Saved entries
[Start of section]

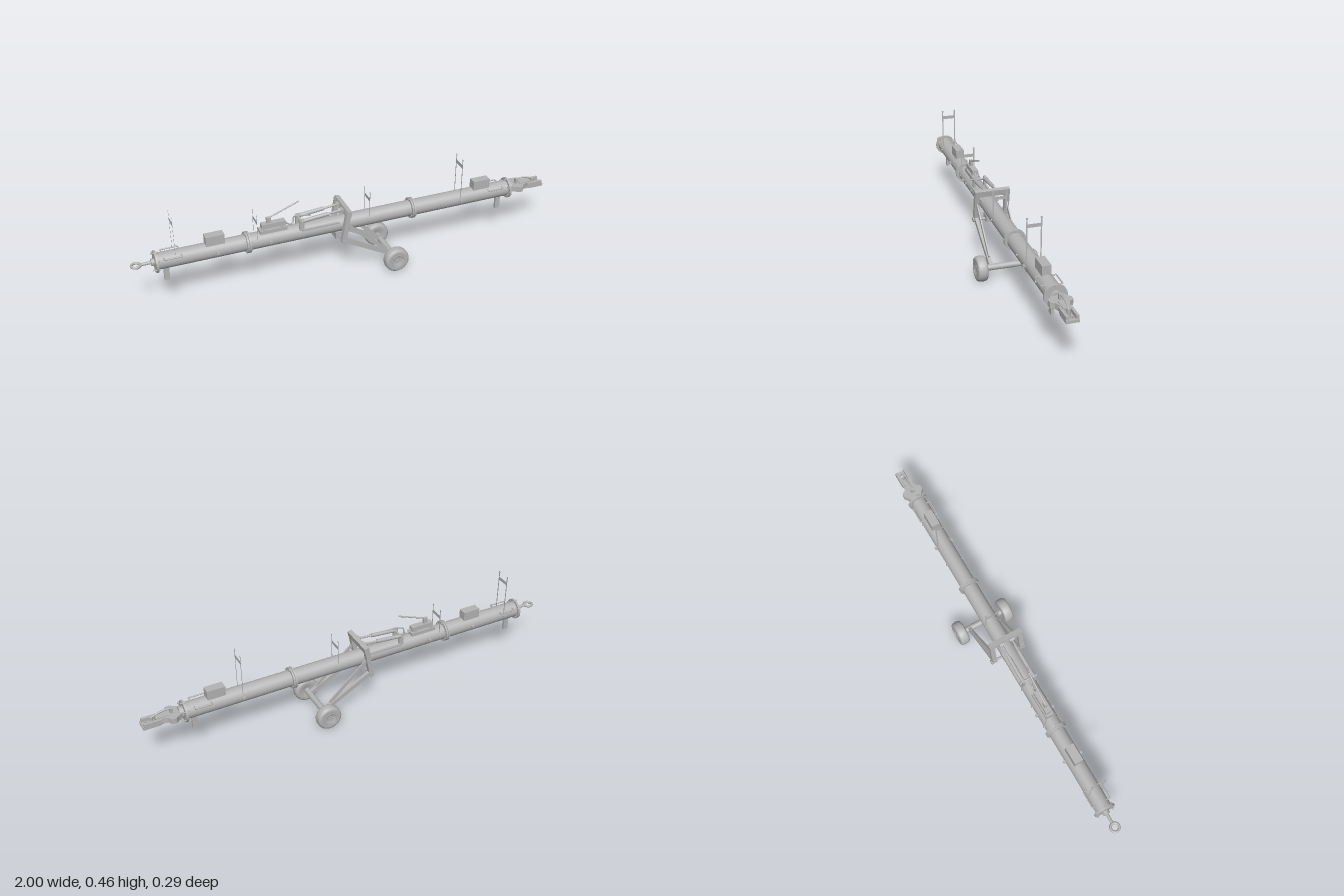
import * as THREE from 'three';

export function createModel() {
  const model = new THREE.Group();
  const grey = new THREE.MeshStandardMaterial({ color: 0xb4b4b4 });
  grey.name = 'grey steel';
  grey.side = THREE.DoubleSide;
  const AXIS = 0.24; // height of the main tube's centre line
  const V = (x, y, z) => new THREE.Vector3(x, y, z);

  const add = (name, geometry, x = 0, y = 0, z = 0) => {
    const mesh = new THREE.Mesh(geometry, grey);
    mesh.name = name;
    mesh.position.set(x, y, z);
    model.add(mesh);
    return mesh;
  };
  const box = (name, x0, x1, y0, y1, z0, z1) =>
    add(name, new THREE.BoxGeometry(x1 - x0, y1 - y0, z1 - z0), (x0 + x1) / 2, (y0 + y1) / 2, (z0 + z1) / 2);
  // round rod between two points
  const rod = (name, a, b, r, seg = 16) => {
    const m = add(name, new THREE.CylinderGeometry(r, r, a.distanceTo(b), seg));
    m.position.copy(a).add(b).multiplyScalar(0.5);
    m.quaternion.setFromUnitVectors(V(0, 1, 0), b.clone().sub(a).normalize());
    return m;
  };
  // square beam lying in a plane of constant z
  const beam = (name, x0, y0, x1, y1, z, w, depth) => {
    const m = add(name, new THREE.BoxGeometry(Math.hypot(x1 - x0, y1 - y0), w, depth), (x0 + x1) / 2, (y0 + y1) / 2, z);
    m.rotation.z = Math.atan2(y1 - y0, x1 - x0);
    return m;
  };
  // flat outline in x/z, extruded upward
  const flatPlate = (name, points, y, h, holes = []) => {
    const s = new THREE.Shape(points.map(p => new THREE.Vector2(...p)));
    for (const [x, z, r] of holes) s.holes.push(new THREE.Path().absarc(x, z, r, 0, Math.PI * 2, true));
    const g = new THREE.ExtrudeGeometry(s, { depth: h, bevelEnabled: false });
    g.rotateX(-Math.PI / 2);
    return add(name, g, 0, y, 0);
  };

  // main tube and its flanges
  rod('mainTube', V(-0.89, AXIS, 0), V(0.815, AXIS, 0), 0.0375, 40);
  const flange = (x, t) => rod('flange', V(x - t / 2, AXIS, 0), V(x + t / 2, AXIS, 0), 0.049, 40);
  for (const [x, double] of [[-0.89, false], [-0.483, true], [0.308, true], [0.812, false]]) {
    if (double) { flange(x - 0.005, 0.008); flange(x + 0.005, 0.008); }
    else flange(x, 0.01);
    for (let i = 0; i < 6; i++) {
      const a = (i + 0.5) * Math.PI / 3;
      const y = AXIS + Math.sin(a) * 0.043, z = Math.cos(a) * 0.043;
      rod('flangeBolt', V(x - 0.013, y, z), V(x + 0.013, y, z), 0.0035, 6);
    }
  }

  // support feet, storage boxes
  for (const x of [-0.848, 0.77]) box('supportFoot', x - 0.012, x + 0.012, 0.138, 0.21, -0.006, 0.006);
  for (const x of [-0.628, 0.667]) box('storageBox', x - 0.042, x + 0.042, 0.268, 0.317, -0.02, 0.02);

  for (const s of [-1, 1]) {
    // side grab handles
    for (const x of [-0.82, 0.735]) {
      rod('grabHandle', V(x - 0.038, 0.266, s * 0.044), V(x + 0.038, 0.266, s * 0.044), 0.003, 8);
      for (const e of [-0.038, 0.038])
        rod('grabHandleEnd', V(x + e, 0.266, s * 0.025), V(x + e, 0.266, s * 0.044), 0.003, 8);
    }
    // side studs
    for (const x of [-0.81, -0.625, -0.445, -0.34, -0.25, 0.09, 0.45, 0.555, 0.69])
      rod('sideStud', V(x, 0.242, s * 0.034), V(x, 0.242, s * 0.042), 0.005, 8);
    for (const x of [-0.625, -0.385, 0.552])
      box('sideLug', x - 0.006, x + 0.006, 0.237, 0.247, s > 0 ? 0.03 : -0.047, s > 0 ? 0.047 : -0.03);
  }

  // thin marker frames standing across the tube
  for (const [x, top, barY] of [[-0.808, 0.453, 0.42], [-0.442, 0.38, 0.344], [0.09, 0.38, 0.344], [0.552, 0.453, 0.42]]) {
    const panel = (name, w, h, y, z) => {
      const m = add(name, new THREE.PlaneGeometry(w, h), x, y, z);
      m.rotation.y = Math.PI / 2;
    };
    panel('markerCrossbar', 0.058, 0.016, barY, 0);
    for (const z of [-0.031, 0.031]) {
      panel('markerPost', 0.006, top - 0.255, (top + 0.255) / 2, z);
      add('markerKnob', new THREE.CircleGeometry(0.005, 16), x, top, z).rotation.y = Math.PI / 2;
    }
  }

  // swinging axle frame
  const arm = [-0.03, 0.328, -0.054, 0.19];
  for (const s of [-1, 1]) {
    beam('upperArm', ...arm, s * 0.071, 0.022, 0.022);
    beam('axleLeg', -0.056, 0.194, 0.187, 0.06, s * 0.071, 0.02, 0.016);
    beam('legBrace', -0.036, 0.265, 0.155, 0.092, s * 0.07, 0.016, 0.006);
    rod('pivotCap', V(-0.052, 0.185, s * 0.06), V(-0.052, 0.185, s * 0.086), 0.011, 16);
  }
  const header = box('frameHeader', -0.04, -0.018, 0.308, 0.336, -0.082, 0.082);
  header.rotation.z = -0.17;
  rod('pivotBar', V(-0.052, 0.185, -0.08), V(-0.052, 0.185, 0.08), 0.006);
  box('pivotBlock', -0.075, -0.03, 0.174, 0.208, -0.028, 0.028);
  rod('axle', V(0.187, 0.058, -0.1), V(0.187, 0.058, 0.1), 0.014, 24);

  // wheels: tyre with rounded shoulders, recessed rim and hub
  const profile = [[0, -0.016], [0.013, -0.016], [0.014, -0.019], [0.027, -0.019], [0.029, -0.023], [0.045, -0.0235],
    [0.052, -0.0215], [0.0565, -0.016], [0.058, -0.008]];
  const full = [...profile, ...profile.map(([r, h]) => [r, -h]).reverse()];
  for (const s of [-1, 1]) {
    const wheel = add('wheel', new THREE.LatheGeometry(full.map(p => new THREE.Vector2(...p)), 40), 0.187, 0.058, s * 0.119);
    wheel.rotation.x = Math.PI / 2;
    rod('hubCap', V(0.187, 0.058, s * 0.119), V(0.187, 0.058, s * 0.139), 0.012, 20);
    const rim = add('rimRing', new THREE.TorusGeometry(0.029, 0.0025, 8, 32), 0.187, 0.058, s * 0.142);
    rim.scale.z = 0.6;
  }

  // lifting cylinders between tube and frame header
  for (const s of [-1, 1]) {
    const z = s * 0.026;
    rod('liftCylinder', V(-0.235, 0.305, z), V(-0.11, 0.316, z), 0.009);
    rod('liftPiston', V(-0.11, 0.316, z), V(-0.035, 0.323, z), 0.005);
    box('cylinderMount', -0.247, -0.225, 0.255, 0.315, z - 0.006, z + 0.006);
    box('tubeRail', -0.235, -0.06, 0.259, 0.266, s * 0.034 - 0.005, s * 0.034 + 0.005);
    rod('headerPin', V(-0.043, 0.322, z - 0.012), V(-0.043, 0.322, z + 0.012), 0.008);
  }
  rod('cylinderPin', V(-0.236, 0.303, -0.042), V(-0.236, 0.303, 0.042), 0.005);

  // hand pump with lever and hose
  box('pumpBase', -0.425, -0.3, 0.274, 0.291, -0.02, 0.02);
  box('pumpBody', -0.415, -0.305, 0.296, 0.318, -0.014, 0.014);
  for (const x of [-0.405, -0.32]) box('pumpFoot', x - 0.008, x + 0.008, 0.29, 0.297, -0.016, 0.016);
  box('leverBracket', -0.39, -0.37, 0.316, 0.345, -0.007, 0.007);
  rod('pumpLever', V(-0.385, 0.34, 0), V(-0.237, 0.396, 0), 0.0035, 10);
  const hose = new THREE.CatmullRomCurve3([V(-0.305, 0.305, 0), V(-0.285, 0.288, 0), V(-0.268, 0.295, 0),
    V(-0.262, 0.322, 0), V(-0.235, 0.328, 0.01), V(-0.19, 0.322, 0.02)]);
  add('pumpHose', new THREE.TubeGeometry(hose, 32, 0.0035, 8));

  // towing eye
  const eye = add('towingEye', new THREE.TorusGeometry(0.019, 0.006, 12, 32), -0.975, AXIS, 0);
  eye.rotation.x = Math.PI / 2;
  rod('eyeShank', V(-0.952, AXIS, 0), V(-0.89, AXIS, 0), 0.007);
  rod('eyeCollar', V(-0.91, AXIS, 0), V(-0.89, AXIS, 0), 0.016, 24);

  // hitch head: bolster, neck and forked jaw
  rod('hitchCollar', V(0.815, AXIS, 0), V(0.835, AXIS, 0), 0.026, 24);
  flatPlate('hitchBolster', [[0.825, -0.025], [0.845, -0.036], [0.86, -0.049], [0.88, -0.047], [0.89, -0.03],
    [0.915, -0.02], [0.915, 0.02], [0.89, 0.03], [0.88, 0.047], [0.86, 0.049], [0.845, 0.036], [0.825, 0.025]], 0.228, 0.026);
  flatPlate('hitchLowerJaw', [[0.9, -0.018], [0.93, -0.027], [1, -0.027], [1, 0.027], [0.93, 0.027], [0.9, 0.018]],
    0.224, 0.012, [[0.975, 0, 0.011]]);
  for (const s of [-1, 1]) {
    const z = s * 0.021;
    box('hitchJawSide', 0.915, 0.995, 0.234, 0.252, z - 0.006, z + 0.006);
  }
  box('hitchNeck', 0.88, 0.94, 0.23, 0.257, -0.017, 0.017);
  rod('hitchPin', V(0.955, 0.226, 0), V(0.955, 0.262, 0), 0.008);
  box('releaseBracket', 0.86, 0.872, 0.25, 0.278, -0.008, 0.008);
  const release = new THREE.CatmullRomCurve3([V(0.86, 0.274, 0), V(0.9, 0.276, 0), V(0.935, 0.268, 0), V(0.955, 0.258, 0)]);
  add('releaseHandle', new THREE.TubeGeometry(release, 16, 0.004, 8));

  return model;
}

[End of section]

Directions
Where a line of the records holds the word "return", copy that line.

Response to the task
    return mesh;
    return m;
    return m;
    return add(name, g, 0, y, 0);
  return model;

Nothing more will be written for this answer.